  • update — a function to update your model. Whenever a UI event occurs, is routed through the Address to this update function. We take in the message and the current model, then we give back a new model!

The Elm Architecture augments this basic pattern to give you all the modularity you want. But since we have whole model in one place, it is also really easy to support features like save and undo that can be quite hard in other languages.

Run your App

start : App model action -> Signal Html

This actually starts up your App. The following code sets up a counter that can be incremented and decremented. You can read more about writing programs like this here.

import Html exposing (div, button, text)
import Html.Events exposing (onClick)
import StartApp

main =
  StartApp.start { model = model, view = view, update = update }

model = 0

view address model =
  div []
    [ button [ onClick address Decrement ] [ text "-" ]
    , div [] [ text (toString model) ]
    , button [ onClick address Increment ] [ text "+" ]
    ]

type Action = Increment | Decrement

update action model =
  case action of
    Increment -> model + 1
    Decrement -> model - 1

Notice that the program cleanly breaks up into model, update, and view. This means it is super easy to test your update logic independent of any rendering.

module StartApp where
{-| This module makes it super simple to get started making a typical web-app.
It is designed to work perfectly with [the Elm Architecture][arch] which
describes a simple architecture pattern that makes testing and refactoring
shockingly pleasant. Definititely read [the tutorial][arch] to get started!

[arch]: https://github.com/evancz/elm-architecture-tutorial/

# Define your App
@docs App

# Run your App
@docs start

-}

import Html exposing (Html)
import Signal exposing (Address)


{-| An app has three key components:

  * `model` — a big chunk of data fully describing your application.

  * `view` — a way to show your model on screen. It takes in two
    arguments. One is the model, which contains *all* the information about our
    app. The other is an [`Address`][address] that helps us handle user input.
    Whenever there is a click or key press, we send a message to the address
    describing what happened and where.

  * `update` — a function to update your model. Whenever a UI event
    occurs, is routed through the `Address` to this update function. We take
    in the message and the current model, then we give back a new model!

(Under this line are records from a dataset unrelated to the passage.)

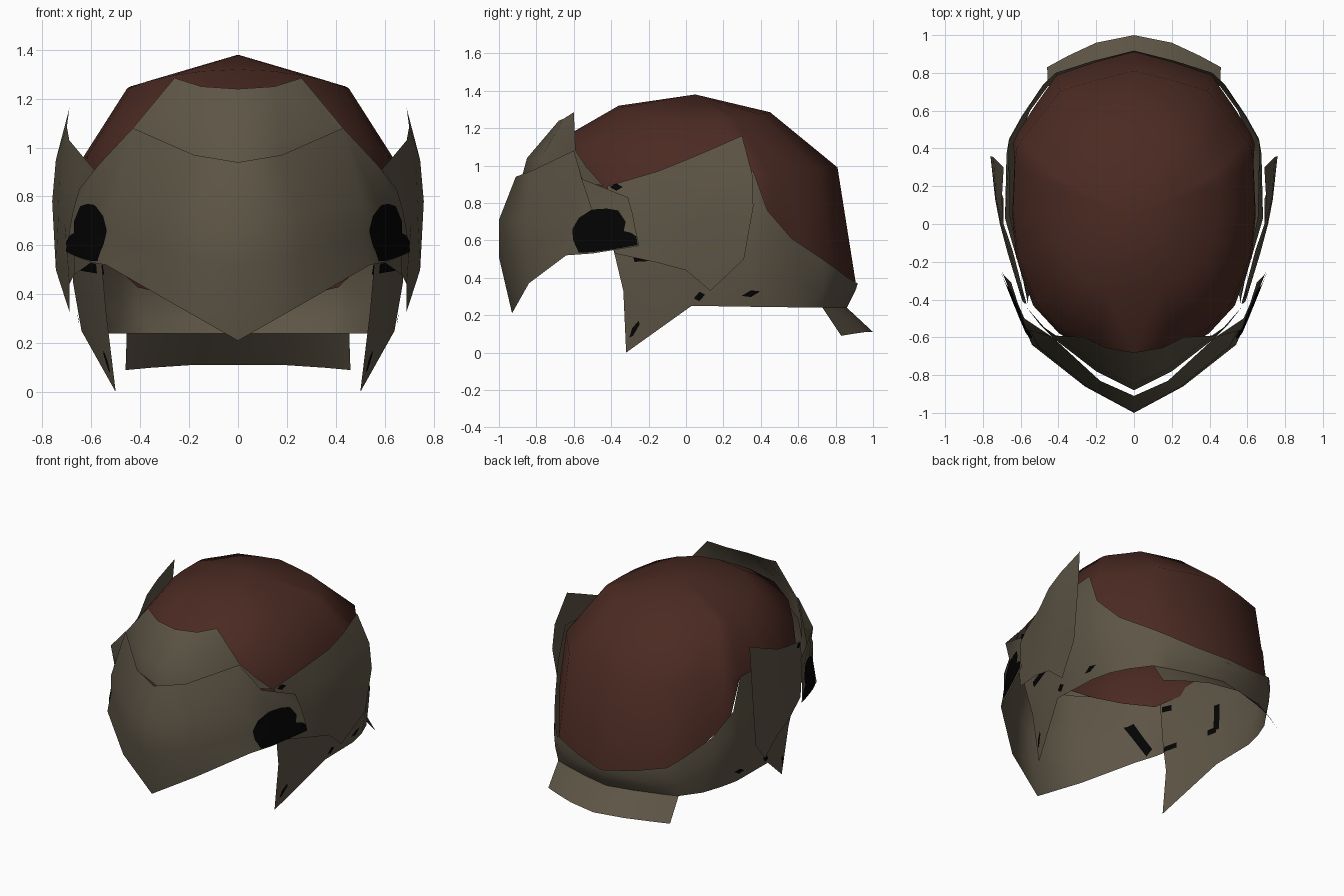
import bpy, bmesh, math
from mathutils import Vector
from mathutils.bvhtree import BVHTree

if "Cube" in bpy.data.objects:
    bpy.data.objects.remove(bpy.data.objects["Cube"])


def material(name, rgb):
    m = bpy.data.materials.new(name)
    m.diffuse_color = (*rgb, 1)
    m.use_nodes = True
    m.node_tree.nodes["Principled BSDF"].inputs["Base Color"].default_value = m.diffuse_color
    return m


RED = material("red_brown", (0.070, 0.023, 0.016))
GREY = material("olive_grey", (0.110, 0.091, 0.061))
BLACK = material("black", (0.001, 0.001, 0.001))


def add_object(name, verts, faces, mat, angle=50):
    """Build a right-half mesh and mirror it across x = 0."""
    mesh = bpy.data.meshes.new(name)
    mesh.from_pydata(verts, [], faces)
    bm = bmesh.new()
    bm.from_mesh(mesh)
    bmesh.ops.remove_doubles(bm, verts=bm.verts, dist=1e-4)
    bmesh.ops.recalc_face_normals(bm, faces=bm.faces)
    # open sheets: make the normals point away from the head centre
    c = Vector((0, 0, 0.6))
    if sum(f.normal.dot(f.calc_center_median() - c) for f in bm.faces) < 0:
        bmesh.ops.reverse_faces(bm, faces=bm.faces)
    bm.to_mesh(mesh)
    bm.free()
    mesh.materials.append(mat)
    ob = bpy.data.objects.new(name, mesh)
    bpy.context.collection.objects.link(ob)
    mod = ob.modifiers.new("mirror", "MIRROR")
    mod.use_clip = True
    bpy.ops.object.select_all(action="DESELECT")
    ob.select_set(True)
    bpy.context.view_layer.objects.active = ob
    bpy.ops.object.shade_smooth_by_angle(angle=math.radians(angle))
    return ob


def sheet(name, columns, mat):
    """Loft a plate through columns of points."""
    rows = len(columns[0])
    verts = [p for col in columns for p in col]
    faces = [(c * rows + r, c * rows + r + 1, (c + 1) * rows + r + 1, (c + 1) * rows + r)
             for c in range(len(columns) - 1) for r in range(rows - 1)]
    return add_object(name, verts, faces, mat)


# Skull dome: rings given as half width, side z, front y, front z, back y, back z
RINGS = [(0.0, 1.38, 0.05, 1.38, 0.05, 1.38),
         (0.455, 1.24, -0.36, 1.32, 0.45, 1.285),
         (0.64, 0.95, -0.69, 1.13, 0.81, 0.99),
         (0.672, 0.60, -0.73, 0.85, 0.908, 0.37)]
# plan outline, back to front
PLAN = [(0, 1), (.32, .935), (.61, .86), (.79, .67), (.93, .52), (.97, .46), (.985, .36), (1, 0),
        (.96, -.30), (.81, -.63), (.60, -.82), (.33, -.95), (0, -1)]
# height of the dome rim along y
RIM = [(-.80, .92), (-.42, .82), (.03, .90), (.36, .93), (.43, .74), (.55, .59), (.73, .47),
       (.80, .42), (.91, .34)]


def rim_height(y):
    for (a, za), (b, zb) in zip(RIM, RIM[1:]):
        if y <= b:
            return za + (zb - za) * (y - a) / (b - a)
    return RIM[-1][1]


columns = []
for s, c in PLAN:
    col = []
    for w, zs, fy, fz, by, bz in RINGS:
        ey, ez = (by, bz) if c > 0 else (fy, fz)
        col.append(Vector((w * s, 0.05 + (ey - 0.05) * abs(c), zs + (ez - zs) * c * c)))
    drop = (col[2].z - rim_height(col[3].y)) / (col[2].z - col[3].z)
    col[3] = col[2].lerp(col[3], min(1.05, max(0.03, drop)))
    columns.append(col)
sheet("dome", columns, RED)

# Lower band with the cheek points, bottom to top, front to back
band = sheet("cheek_and_neck_band", [
    [(.50, -.32, 0), (.54, -.335, .33), (.56, -.39, .56), (.562, -.42, .86)],
    [(.64, .03, .25), (.675, .03, .45), (.683, .03, .70), (.655, .03, .95)],
    [(.63, .35, .245), (.675, .37, .50), (.675, .37, .75), (.662, .36, .97)],
    [(.60, .48, .245), (.65, .46, .45), (.662, .45, .62), (.662, .435, .76)],
    [(.55, .60, .24), (.58, .58, .38), (.592, .575, .50), (.592, .565, .61)],
    [(.455, .73, .24), (.475, .735, .33), (.48, .74, .42), (.48, .73, .50)],
    [(.36, .765, .24), (.39, .79, .30), (.41, .80, .38), (.415, .80, .45)],
    [(.18, .82, .24), (.20, .845, .29), (.21, .865, .34), (.212, .865, .40)],
    [(0, .86, .24), (0, .885, .29), (0, .905, .33), (0, .918, .37)]], GREY)

# Flared neck flap
sheet("neck_flap", [
    [(.455, .73, .24), (.46, .83, .09)],
    [(.36, .765, .24), (.35, .89, .10)],
    [(.18, .82, .24), (.20, .96, .11)],
    [(0, .86, .24), (0, 1.0, .11)]], GREY)

# Brow plate behind the visor
sheet("brow_plate", [
    [(0, -.68, 1.24), (0, -.85, 1.04), (0, -.88, .93)],
    [(.15, -.655, 1.25), (.18, -.77, 1.05), (.20, -.78, .93)],
    [(.26, -.60, 1.285), (.40, -.60, 1.09), (.42, -.61, .93)],
    [(.43, -.59, 1.08), (.50, -.53, .99), (.57, -.44, .89)]], GREY)

# Visor, top to bottom, centre to side
visor = sheet("visor", [
    [(0, -.91, .94), (0, -1.0, .71), (0, -1.0, .51), (0, -.93, .21)],
    [(.18, -.83, .97), (.25, -.86, .72), (.26, -.86, .55), (.28, -.84, .37)],
    [(.43, -.60, 1.08), (.505, -.65, .78), (.51, -.645, .65), (.54, -.64, .52)],
    [(.57, -.56, .93), (.58, -.50, .75), (.59, -.50, .65), (.60, -.50, .53)],
    [(.65, -.31, .83), (.675, -.285, .74), (.69, -.27, .66), (.70, -.25, .57)]], GREY)

# Swept side wings, top to bottom, front to back
wing = sheet("side_wing", [
    [(.57, -.42, .89), (.58, -.42, .80), (.59, -.41, .70), (.60, -.38, .53)],
    [(.64, -.15, .97), (.66, -.15, .82), (.67, -.15, .68), (.67, -.15, .48)],
    [(.69, .00, 1.03), (.705, .00, .86), (.71, .00, .70), (.69, .00, .44)],
    [(.70, .13, 1.085), (.73, .13, .90), (.735, .13, .72), (.69, .13, .33)],
    [(.69, .30, 1.16), (.745, .355, .95), (.76, .36, .78), (.745, .31, .50)]], GREY)


def patch(name, target, outline, offset=0.006, centre=None, levels=5, split=3):
    """Lay a black patch, outlined in y and z, onto a side surface."""
    tree = BVHTree.FromPolygons([v.co for v in target.data.vertices],
                                [tuple(p.vertices) for p in target.data.polygons])
    pts = [Vector(p) for p in outline]
    centre = Vector(centre) if centre else sum(pts, Vector((0, 0))) / len(pts)
    edge = []
    for a, b in zip(pts, pts[1:] + pts[:1]):
        edge += [a.lerp(b, k / split) for k in range(split)]
    columns = []
    for q in edge + edge[:1]:
        col = []
        for k in range(levels + 1):
            y, z = centre.lerp(q, k / levels)
            hit = tree.ray_cast(Vector((2, y, z)), Vector((-1, 0, 0)))[0]
            x = hit.x if hit else tree.find_nearest(Vector((0.65, y, z)))[0].x
            col.append((x + offset, y - offset / 2, z))
        columns.append(col)
    sheet(name, columns, BLACK)


def diamond(y, z, w, h, slant=0.0):
    return [(y - w, z - slant), (y, z - h), (y + w, z + slant), (y, z + h)]


# Black patch on the outside of the visor
patch("visor_patch", visor, [
    (-.60, .60), (-.605, .66), (-.57, .72), (-.50, .765), (-.42, .77), (-.36, .76),
    (-.32, .70), (-.33, .65), (-.29, .64), (-.262, .62), (-.256, .575), (-.38, .553),
    (-.50, .537), (-.57, .535)], centre=(-.45, .64))

# Small black chips on the outside
patch("cheek_chip", band, [(-.30, .08), (-.28, .09), (-.245, .15), (-.25, .17), (-.285, .13)])
patch("jaw_chip", band, diamond(.075, .30, .03, .025, .01))
patch("rear_chip", band, diamond(.35, .315, .05, .018, .012))
patch("wing_front_chip", wing, diamond(-.37, .885, .035, .02))

# Black wear on the inside faces
patch("visor_inner_wear", visor, [(-.67, .76), (-.62, .78), (-.52, .58), (-.56, .54)], -0.006)
patch("band_inner_wear_low", band, [(-.37, .48), (-.37, .52), (0, .54), (0, .50)], -0.006)
patch("band_inner_wear_rear", band, [(-.02, .52), (-.02, .70), (.02, .70), (.02, .52)], -0.006)
patch("band_inner_wear_high", band, [(-.40, .78), (-.40, .82), (-.22, .80), (-.22, .76)], -0.006)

[The Elm Architecture][arch] augments this basic pattern to give you all the
modularity you want. But since we have whole model in one place, it is
also really easy to support features like *save* and *undo* that can be quite
hard in other languages.

[address]: http://package.elm-lang.org/packages/elm-lang/core/2.0.1/Signal#Mailbox
[arch]: https://github.com/evancz/elm-architecture-tutorial/
-}
type alias App model action =
    { model : model
    , view : Address action -> model -> Html
    , update : action -> model -> model
    }


{-| This actually starts up your `App`. The following code sets up a counter
that can be incremented and decremented. You can read more about writing
programs like this [here](https://github.com/evancz/elm-architecture-tutorial/).

    import Html exposing (div, button, text)
    import Html.Events exposing (onClick)
    import StartApp

    main =
      StartApp.start { model = model, view = view, update = update }

    model = 0

    view address model =
      div []
        [ button [ onClick address Decrement ] [ text "-" ]
        , div [] [ text (toString model) ]
        , button [ onClick address Increment ] [ text "+" ]
        ]

    type Action = Increment | Decrement

    update action model =
      case action of
        Increment -> model + 1
        Decrement -> model - 1

Notice that the program cleanly breaks up into model, update, and view.
This means it is super easy to test your update logic independent of any
rendering.
-}
start : App model action -> Signal Html
start app =
  let
    actions =
      Signal.mailbox Nothing

    address =
      Signal.forwardTo actions.address Just

    model =
      Signal.foldp
        (\(Just action) model -> app.update action model)
        app.model
        actions.signal
  in
    Signal.map (app.view address) model